- Unemployment insurance is state-run, and requirements and benefits vary by state.
- The cost of coverage can vary based on a business’s history of layoffs or terminations. If a business has a high rate of employee turnover, it may be required to pay higher taxes to fund the program.
- Some states offer a credit or exemption to SMBs that pay their unemployment taxes on time or early.
- It’s important to keep accurate documentation related to the separation in case an unemployment claim is disputed in a court hearing.
- Employees who voluntarily quit are typically ineligible for unemployment benefits — unless they demonstrate “good cause,” like unsafe working conditions or harassment. Definitions of good cause vary by state.
Disability insurance provides benefits to employees who are unable to work due to an illness or injury. Typically, these are short-term and not work-related — that’s where workers’ compensation insurance comes in!) Short-term disability insurance generally covers the first few months of a disability. If, at that time, the employee can still not return to work, they may need to then apply for Social Security long-term disability benefits.
The requirements for disability insurance vary by state, and not all states have state disability insurance laws or programs. There are only five states requiring short-term disability insurance: California, Hawaii, New Jersey, New York, and Rhode Island. Puerto Rico also has mandatory insurance requirements. Even though the benefits vary by state, businesses that have employees should consider providing disability insurance coverage.
Here are five key points for SMBs to know about disability insurance:
- Typically, disability insurance covers a percentage of an employee’s income rather than the full amount.
- Employees may have to provide medical documentation and wait for a certain period before receiving disability insurance benefits.
- Disability insurance covers various disabilities that prevent employees from working, including illnesses and injuries. These can include pregnancy, orthopedic conditions with impairment, cancer diagnoses, and behavioral health conditions.
- Personal disability insurance policies are available for employees, but those who receive benefits from an employer plan may have to pay taxes on the portion of benefits derived from the employer.
- Benefits may be taxable or tax-free depending on whether the premiums were paid with pre-tax or after-tax dollars.
What about other insurance for SMBs?
In addition to workers’ compensation, unemployment, and disability insurance, small business owners should consider several other types of insurance coverage to protect their business.
These can include:
- general liability insurance to cover claims of bodily injury and property damage
- property insurance to protect against damage to business property
- business interruption insurance to cover lost income when a business is unable to operate
- cyber liability insurance to protect against data breaches and cyber-attacks
- professional liability insurance to cover claims of errors or negligence in providing professional services
- commercial auto insurance for business vehicles
- and directors and officers liability insurance to cover claims against a company’s directors or officers
The types of insurance coverage needed may vary depending on the nature of the business and its operations, so small business owners need to assess their risks and consult with an insurance broker or agent to determine the most appropriate coverage for their business.
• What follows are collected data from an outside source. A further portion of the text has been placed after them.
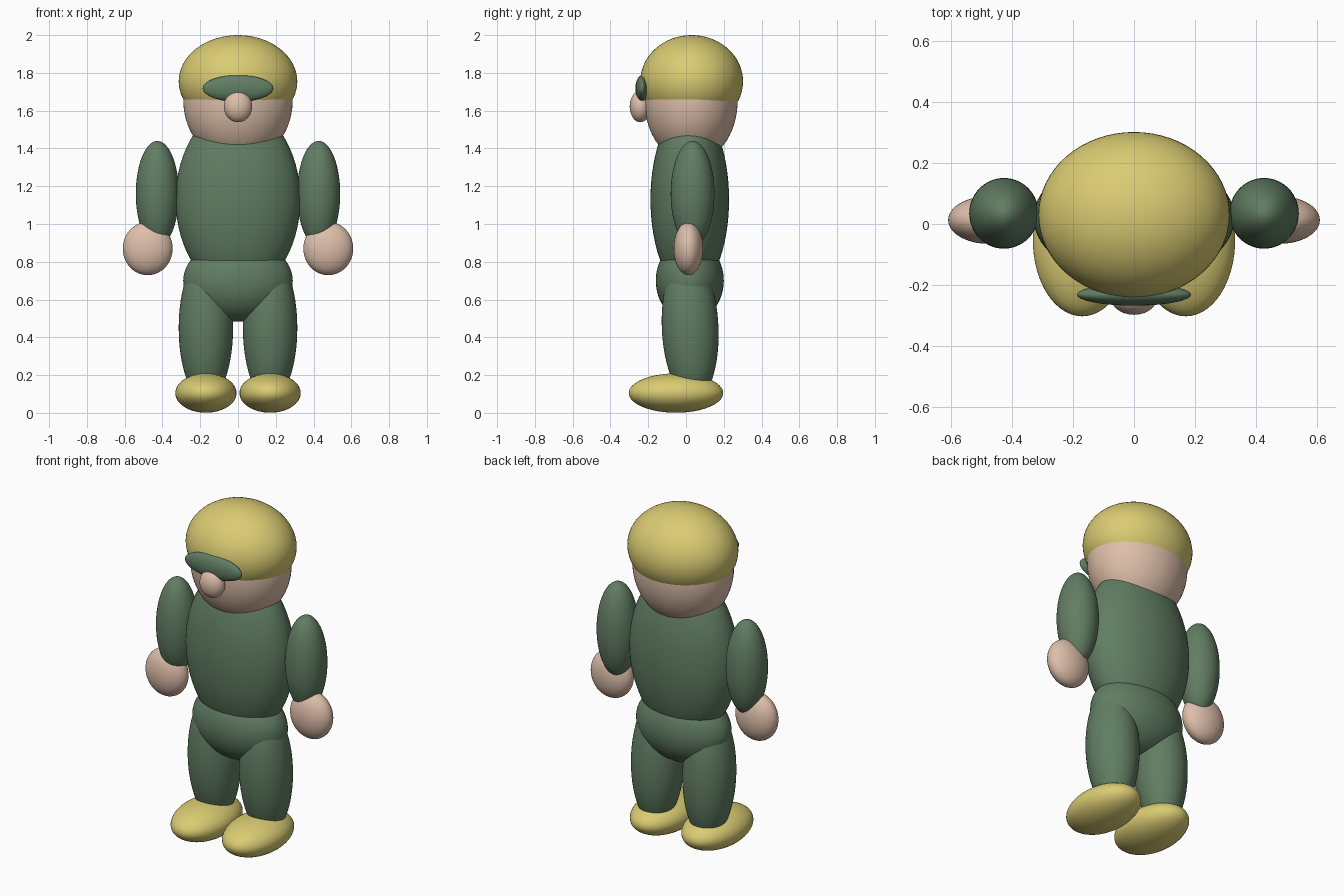
import bpy
import math

if "Cube" in bpy.data.objects:
    bpy.data.objects.remove(bpy.data.objects["Cube"])


def colour(name, rgb):
    m = bpy.data.materials.new(name)
    m.diffuse_color = (*rgb, 1.0)
    m.use_nodes = True
    m.node_tree.nodes["Principled BSDF"].inputs["Base Color"].default_value = m.diffuse_color
    return m


yellow = colour("yellow", (0.70, 0.60, 0.17))
skin = colour("skin", (0.73, 0.52, 0.40))
green = colour("green", (0.12, 0.205, 0.125))


def ellipsoid(name, centre, radii, mat, tilt=0.0):
    """Smooth ellipsoid, optionally tilted about the x axis (degrees)."""
    bpy.ops.mesh.primitive_uv_sphere_add(segments=64, ring_count=32, location=centre,
                                         rotation=(math.radians(tilt), 0, 0))
    ob = bpy.context.object
    ob.name = name
    ob.scale = radii
    bpy.ops.object.transform_apply(location=False, rotation=True, scale=True)
    bpy.ops.object.shade_smooth()
    ob.data.materials.append(mat)
    return ob


# Head with cap, visor and nose
ellipsoid("head", (0, 0.027, 1.65), (0.289, 0.246, 0.325), skin)
ellipsoid("cap", (0, 0.03, 1.755), (0.314, 0.272, 0.245), yellow)
ellipsoid("visor", (0, -0.232, 1.718), (0.187, 0.036, 0.07), green)
ellipsoid("nose", (0, -0.242, 1.622), (0.075, 0.056, 0.083), skin)

# Body
ellipsoid("torso", (0, 0.02, 1.13), (0.33, 0.208, 0.49), green)
ellipsoid("hips", (0, 0.02, 0.70), (0.29, 0.18, 0.216), green)

# Limbs, one of each per side
for side, s in (("left", -1), ("right", 1)):
    ellipsoid(side + "_arm", (s * 0.427, 0.035, 1.16), (0.114, 0.116, 0.28), green)
    ellipsoid(side + "_hand", (s * 0.478, 0.013, 0.87), (0.132, 0.078, 0.141), skin)
    ellipsoid(side + "_leg", (s * 0.17, 0.022, 0.45), (0.144, 0.15, 0.385), green, 2.5)
    ellipsoid(side + "_foot", (s * 0.17, -0.053, 0.105), (0.162, 0.25, 0.104), yellow)
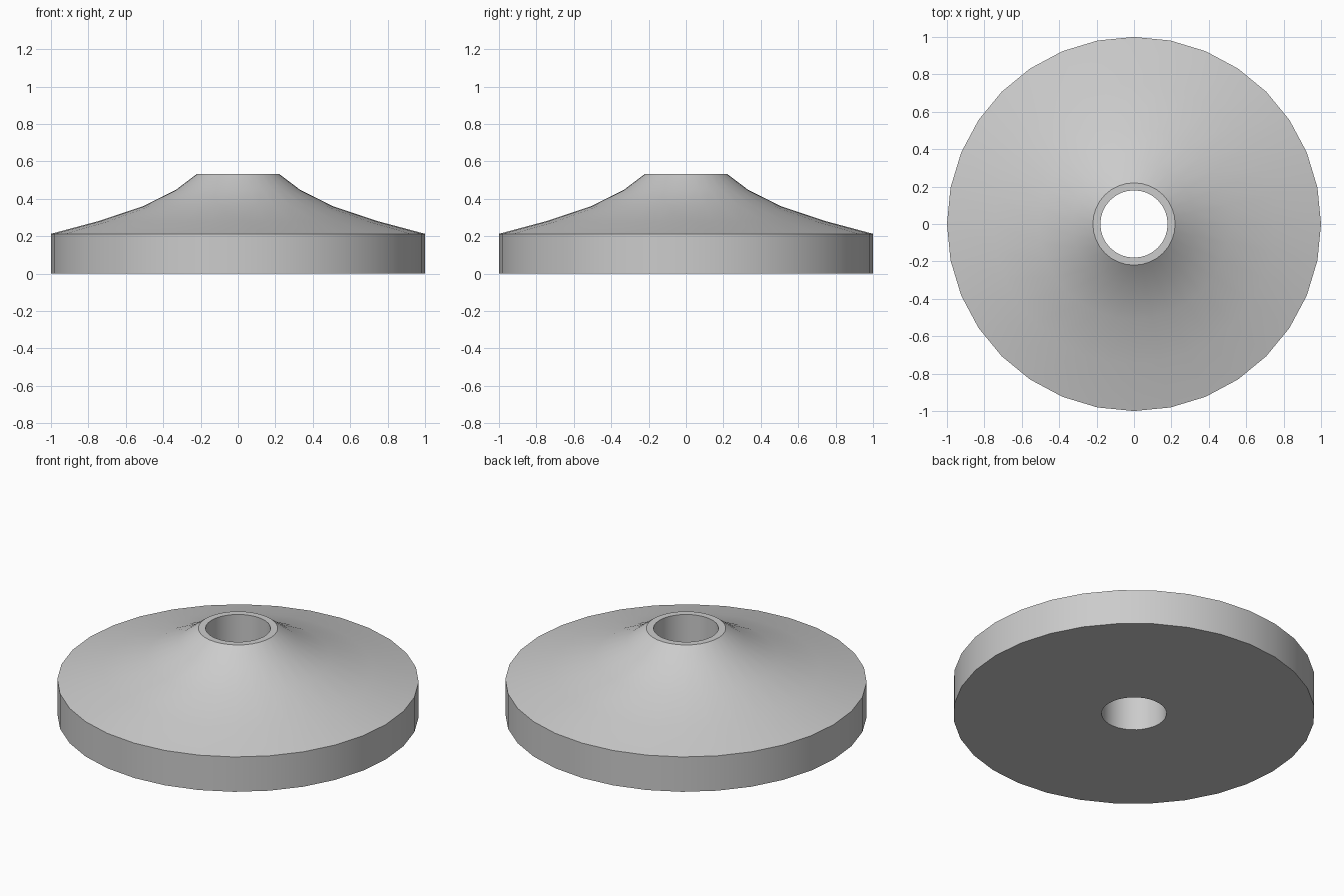
import bpy, bmesh, math

if "Cube" in bpy.data.objects:
    bpy.data.objects.remove(bpy.data.objects["Cube"])

SIDES = 32

# Cross-section (radius, height): base, rim, concave slope, lip, bore
profile = [(0.18, 0), (1, 0), (1, 0.213), (0.75, 0.28), (0.51, 0.36),
           (0.33, 0.45), (0.22, 0.533), (0.18, 0.533)]

# Revolve the closed section around z
bm = bmesh.new()
rings = []
for i in range(SIDES):
    a = 2 * math.pi * i / SIDES
    rings.append([bm.verts.new((r * math.cos(a), r * math.sin(a), z)) for r, z in profile])
for i in range(SIDES):
    a, b = rings[i], rings[(i + 1) % SIDES]
    for j in range(len(profile)):
        k = (j + 1) % len(profile)
        bm.faces.new((a[j], b[j], b[k], a[k]))
bmesh.ops.recalc_face_normals(bm, faces=bm.faces)

mesh = bpy.data.meshes.new("flared_disc")
bm.to_mesh(mesh)
bm.free()
disc = bpy.data.objects.new("flared_disc", mesh)
bpy.context.collection.objects.link(disc)

# Smooth slope and walls, crisp rim and lip
bpy.context.view_layer.objects.active = disc
disc.select_set(True)
bpy.ops.object.shade_smooth_by_angle(angle=math.radians(30))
Use a broker or do it yourself?
As a small business owner, it is important to understand the insurance requirements that apply to your business. Failure to comply with these requirements can result in fines and other penalties and can leave your business vulnerable to financial losses in the event of an accident or injury.
Overall, working with an insurance broker can help your small business make sure it has the right coverage while also saving you time and money.
Ready to get started?
- Learn more about insurance for small and medium-sized businesses.
- Connect with us to discuss which coverages you should consider.